HOOVER: You have said that you didn’t call the leader of the nation of Islam the greatest of all time because of his rhetoric. You called him the greatest of all time because of what he has done in black communities. And it seems to me that the criticism is that– you haven’t been willing to disassociate yourself from his rhetoric.

 Which to  the Southern Poverty Law Center and to most people is hate speech.


MALLORY: I stand against anti-Semitism. I stand against all forms of bigotry all forms of oppression. I will continue to do that work and I will continue to be in relationship with the Jewish community with the LGBTQIA community and any other community that I feel is being oppressed in this country. And that’s my final answer on that.


HOOVER: You are not one to melt under pressure. Sometimes you have to believe in something even if it means sacrificing everything.

Have you had a moment where you thought the movement might be less divided if you were to resign?

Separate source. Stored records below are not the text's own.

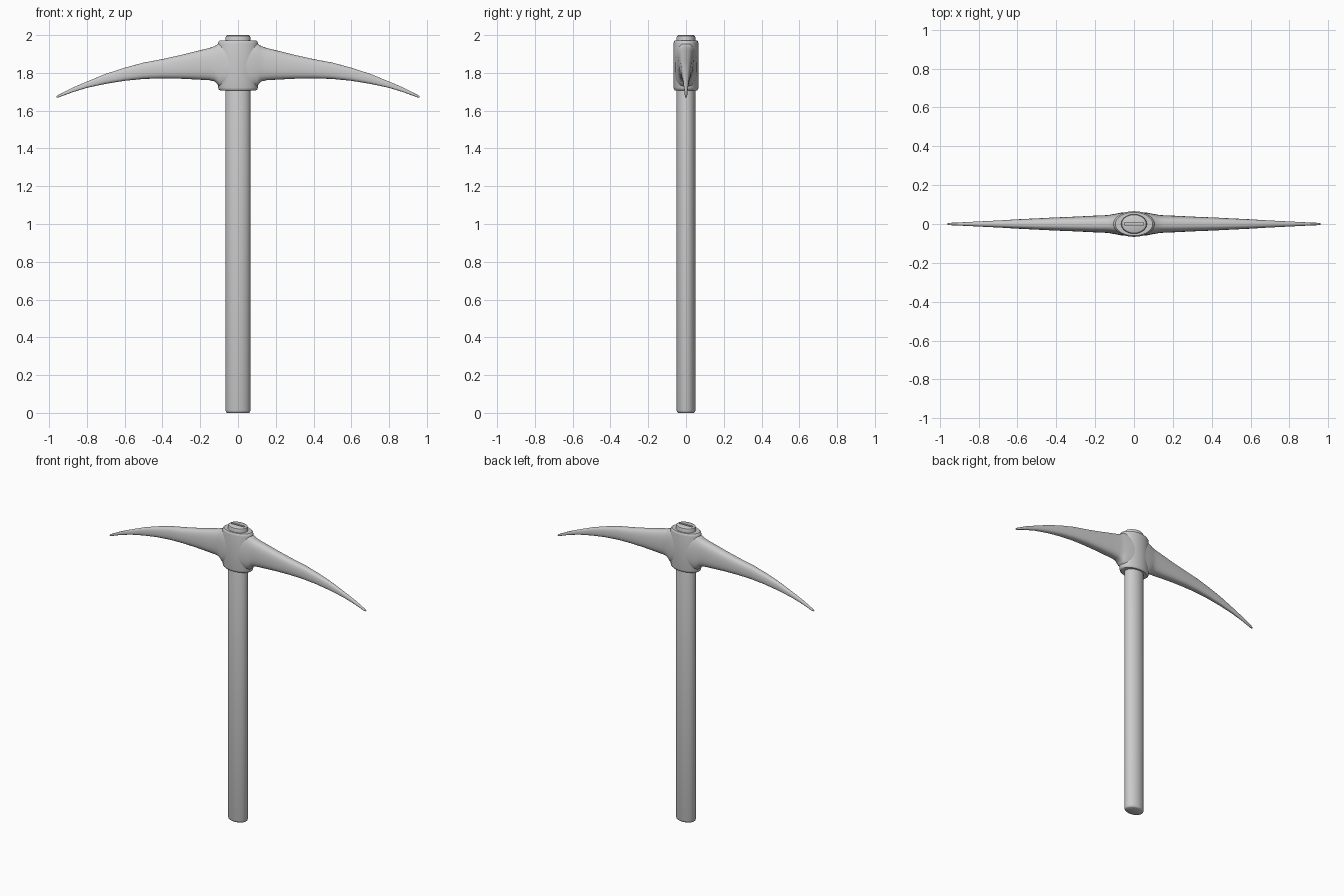
import bpy, bmesh
from math import sin, cos, pi, radians, copysign

if "Cube" in bpy.data.objects:
    bpy.data.objects.remove(bpy.data.objects["Cube"])


def loft(name, rings, cap_start=True, cap_end=True):
    """Skin a list of closed point rings into one smooth-shaded object."""
    bm = bmesh.new()
    loops = [[bm.verts.new(p) for p in ring] for ring in rings]
    for a, b in zip(loops, loops[1:]):
        n = len(a)
        for i in range(n):
            j = (i + 1) % n
            bm.faces.new((a[i], a[j], b[j], b[i]))
    if cap_start:
        bm.faces.new(loops[0])
    if cap_end:
        bm.faces.new(loops[-1])
    bmesh.ops.recalc_face_normals(bm, faces=bm.faces)
    mesh = bpy.data.meshes.new(name)
    bm.to_mesh(mesh)
    bm.free()
    obj = bpy.data.objects.new(name, mesh)
    bpy.context.collection.objects.link(obj)
    return obj


def smooth(obj, angle=40):
    bpy.ops.object.select_all(action='DESELECT')
    obj.select_set(True)
    bpy.context.view_layer.objects.active = obj
    bpy.ops.object.shade_smooth_by_angle(angle=radians(angle))


def oval(rx, ry, z, n=48):
    return [(rx * cos(2 * pi * i / n), ry * sin(2 * pi * i / n), z) for i in range(n)]


def blade_section(x, top, bottom, half_y, n=32, power=0.7):
    """Rounded section in the YZ plane, slightly narrower toward the top."""
    mid, half_z = (top + bottom) / 2, (top - bottom) / 2
    ring = []
    for i in range(n):
        c, s = cos(2 * pi * i / n), sin(2 * pi * i / n)
        y = copysign(abs(c) ** power, c)
        z = copysign(abs(s) ** power, s)
        ring.append((x, half_y * y * (1 - 0.1 * max(z, 0)), mid + half_z * z))
    return ring


# Oval wooden handle, running through the head
handle = loft("handle", [oval(*r) for r in (
    (0.058, 0.042, 0.0), (0.063, 0.047, 0.004), (0.066, 0.050, 0.014),
    (0.066, 0.050, 1.986), (0.063, 0.047, 1.996), (0.056, 0.040, 2.0))])

# Wedge kerf in the handle's top end
bpy.ops.mesh.primitive_cube_add(size=1, location=(0, 0, 2.0))
cutter = bpy.context.object
cutter.name = "kerf_cutter"
cutter.scale = (0.10, 0.014, 0.024)
cutter.hide_render = True
cutter.display_type = 'WIRE'
cutter.hide_set(True)
kerf = handle.modifiers.new("kerf", 'BOOLEAN')
kerf.operation = 'DIFFERENCE'
kerf.object = cutter
smooth(handle)

# Eye: oval collar around the handle
eye = loft("head_eye", [oval(*r) for r in (
    (0.066, 0.050, 1.708), (0.096, 0.060, 1.708), (0.102, 0.064, 1.713),
    (0.105, 0.066, 1.722), (0.106, 0.066, 1.84), (0.106, 0.066, 1.955),
    (0.103, 0.064, 1.965), (0.096, 0.060, 1.971), (0.066, 0.050, 1.971))],
    cap_start=False, cap_end=False)
smooth(eye)

# Curved pick blade: x, top z, bottom z, half thickness; mirrored to the other side
stations = (
    (0.03, 1.960, 1.725, 0.062), (0.07, 1.960, 1.725, 0.058),
    (0.100, 1.957, 1.728, 0.052), (0.112, 1.949, 1.743, 0.050),
    (0.125, 1.941, 1.755, 0.047), (0.15, 1.932, 1.761, 0.045),
    (0.20, 1.920, 1.764, 0.043), (0.30, 1.895, 1.769, 0.038),
    (0.40, 1.873, 1.771, 0.034), (0.50, 1.850, 1.768, 0.029),
    (0.60, 1.820, 1.762, 0.024), (0.70, 1.787, 1.748, 0.018),
    (0.80, 1.748, 1.726, 0.013), (0.88, 1.717, 1.699, 0.009),
    (0.95, 1.684, 1.670, 0.006), (0.962, 1.676, 1.669, 0.003))
# Keep the blade a little deeper through its outer half
stations = [(x, t + 0.008 * sin(pi * min(max((x - 0.4) / 0.55, 0), 1)),
             b - 0.006 * sin(pi * min(max((x - 0.5) / 0.45, 0), 1)), h)
            for x, t, b, h in stations]
blades = loft("pick_blades", [blade_section(*s) for s in stations], cap_start=False)
mirror = blades.modifiers.new("mirror", 'MIRROR')
mirror.use_axis[0] = True
mirror.use_mirror_merge = False
smooth(blades, 50)
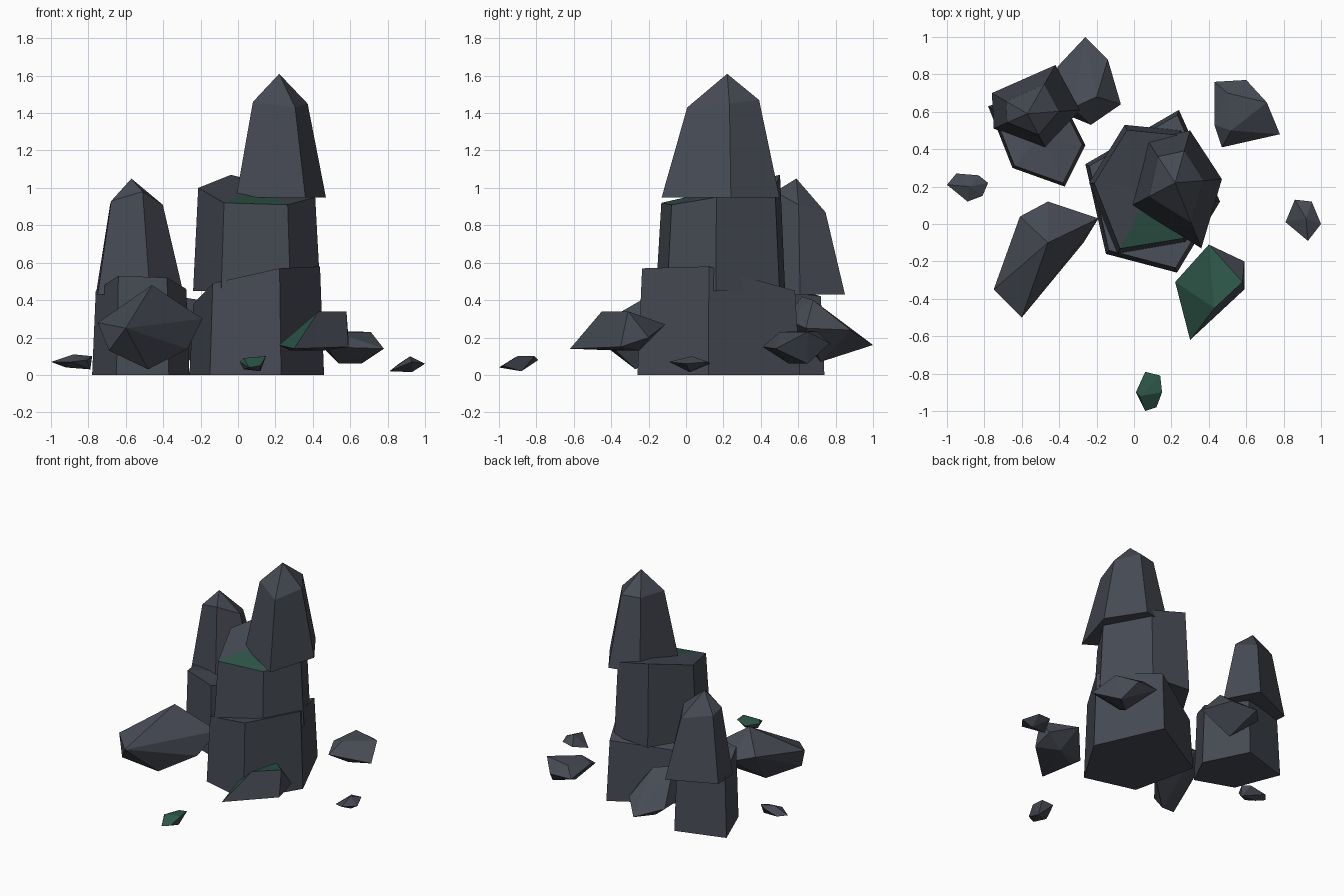
import bpy
import bmesh
from mathutils import Vector

default_cube = bpy.data.objects.get("Cube")
if default_cube:
    bpy.data.objects.remove(default_cube, do_unlink=True)


def make_material(name, colour):
    material = bpy.data.materials.new(name)
    material.use_nodes = True
    material.diffuse_color = colour
    shader = material.node_tree.nodes["Principled BSDF"]
    shader.inputs["Base Color"].default_value = colour
    shader.inputs["Roughness"].default_value = 0.9
    return material


STONE = make_material("slate stone", (0.061, 0.069, 0.087, 1))
MOSS = make_material("moss green", (0.026, 0.091, 0.064, 1))


def finish(name, bm, mossy=None):
    """Turn the bmesh into a flat-shaded object; faces passing the rule get moss."""
    bmesh.ops.recalc_face_normals(bm, faces=bm.faces)
    bm.normal_update()
    for face in bm.faces:
        face.smooth = False
        face.material_index = int(bool(mossy and mossy(face)))
    mesh = bpy.data.meshes.new(name)
    bm.to_mesh(mesh)
    bm.free()
    mesh.materials.append(STONE)
    mesh.materials.append(MOSS)
    obj = bpy.data.objects.new(name, mesh)
    bpy.context.collection.objects.link(obj)
    return obj


def column(name, outline, bottom, heights, taper, centre, tip, mossy=None):
    """Tapered stone prism: outline at the bottom, uneven top rim, peak at the tip."""
    bm = bmesh.new()
    middle = Vector(centre)
    lower, upper = [], []
    for corner, height in zip(outline, heights):
        spot = Vector(corner)
        rim = middle + (spot - middle) * taper
        lower.append(bm.verts.new((*spot, bottom)))
        upper.append(bm.verts.new((*rim, height)))
    peak = bm.verts.new((*middle, tip))
    bm.faces.new(lower)
    for i in range(len(lower)):
        j = (i + 1) % len(lower)
        bm.faces.new((lower[i], lower[j], upper[j], upper[i]))
        bm.faces.new((upper[i], upper[j], peak))
    return finish(name, bm, mossy)


def boulder(name, points, mossy=None):
    """Faceted rock as the convex hull of a few corner points."""
    bm = bmesh.new()
    for point in points:
        bm.verts.new(point)
    hull = bmesh.ops.convex_hull(bm, input=bm.verts)
    spare = [v for v in hull["geom_interior"] if isinstance(v, bmesh.types.BMVert)]
    bmesh.ops.delete(bm, geom=spare, context="VERTS")
    bmesh.ops.dissolve_limit(bm, angle_limit=0.06, verts=bm.verts, edges=bm.edges)
    return finish(name, bm, mossy)


# Moss rules
def front_ledge(face):
    centre = face.calc_center_median()
    return face.normal.z > 0.5 and centre.y < 0.02 and centre.x < 0.2


def left_slope(face):
    return face.normal.z > 0.1 and face.normal.x < -0.1


def upper_side(face):
    return face.normal.z > 0 and face.normal.x < 0.6


# Tall tower: three stacked blocks
column("tall_tower_base",
       [(.23, -.26), (.46, .12), (.24, .61), (-.26, .32), (-.15, -.16)],
       0, [.57, .58, .45, .38, .49], .94, (.1, .16), .5)
column("tall_tower_middle",
       [(-.09, -.16), (.28, -.1), (.44, .16), (.25, .5), (-.05, .53), (-.24, .22)],
       .45, [.92, .91, .95, 1, 1.07, 1], .92, (.1, .19), .99, front_ledge)
column("tall_tower_peak",
       [(-.01, .1), (.36, -.13), (.47, .24), (.3, .5), (.07, .45)],
       .95, [1.46, 1.43, 1.45, 1.47, 1.47], .61, (.22, .22), 1.61)

# Short tower: two stacked blocks
column("short_tower_base",
       [(-.37, .2), (-.26, .42), (-.42, .74), (-.78, .63), (-.65, .3)],
       0, [.52, .46, .42, .45, .53], .93, (-.5, .47), .5)
column("short_tower_peak",
       [(-.47, .4), (-.29, .61), (-.42, .85), (-.76, .7), (-.75, .51)],
       .43, [.98, .91, .87, .91, .93], .6, (-.57, .59), 1.05)

# Large boulders around the towers
boulder("front_right_side_boulder", [
    (-.46, -.1, .48), (-.75, -.35, .28), (-.6, -.5, .25), (-.69, -.4, .13),
    (-.48, -.27, .03), (-.27, -.1, .14), (-.19, .03, .3), (-.46, .12, .3),
    (-.61, .04, .34)])
boulder("back_boulder", [
    (-.26, 1, .16), (-.14, .88, .24), (-.07, .64, .25), (-.23, .53, .3),
    (-.41, .84, .2), (-.33, .62, .42), (-.2, .68, .4), (-.25, .72, .07),
    (-.4, .6, .2)])
boulder("back_left_side_boulder", [
    (.43, .76, .17), (.6, .77, .17), (.71, .65, .23), (.78, .48, .14),
    (.47, .41, .15), (.43, .53, .2), (.52, .5, .23), (.5, .7, .235),
    (.54, .55, .06), (.66, .65, .06)])
boulder("mossy_boulder", [
    (.43, -.45, .34), (.58, -.31, .34), (.4, -.11, .27), (.3, -.62, .14),
    (.22, -.31, .16), (.59, -.2, .2), (.45, -.25, .13), (.28, -.35, .13),
    (.59, -.35, .15)], left_slope)

# Small pebbles
boulder("mossy_pebble", [
    (.01, -.9, .07), (.06, -.79, .08), (.14, -.81, .1), (.15, -.9, .1),
    (.12, -.98, .05), (.06, -1, .04), (.03, -.92, .09), (.03, -.9, .03),
    (.12, -.88, .02)], upper_side)
boulder("right_side_pebble", [
    (-1, .21, .07), (-.95, .27, .07), (-.83, .26, .1), (-.78, .22, .1),
    (-.81, .15, .08), (-.89, .12, .07), (-.88, .2, .11), (-.79, .2, .03),
    (-.92, .2, .04)])
boulder("left_side_pebble", [
    (.81, .01, .02), (.86, .13, .06), (.95, .12, .07), (1, 0, .06),
    (.93, -.09, .07), (.92, .03, .1), (.93, .02, .015)])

MALLORY: Um, well I mean I think it would be even more divided because if if a woman who has been a part of this movement, a black woman who has helped to do all the beautiful things that everyone has enjoyed, the two years of body of work that we have of bringing people together these great moments that everyone has experienced. I put my blood sweat 

and tears into those moments and so if I’m disposed then everyone can be disposed. If I am not someone who this movement represents if  intersectionality does not include me then who does it include?


HOOVER: Tamika thank you for being here. 


MALLORY: Thank you so much for having me Margaret


HOOVER: Thank you for coming to share your views and coming to really enlighten us and have the real exchange in the back and forth.


MALLORY: Thank you


 HOOVER: I really really appreciate it. 


MALLORY: I appreciate you all right. Thank you.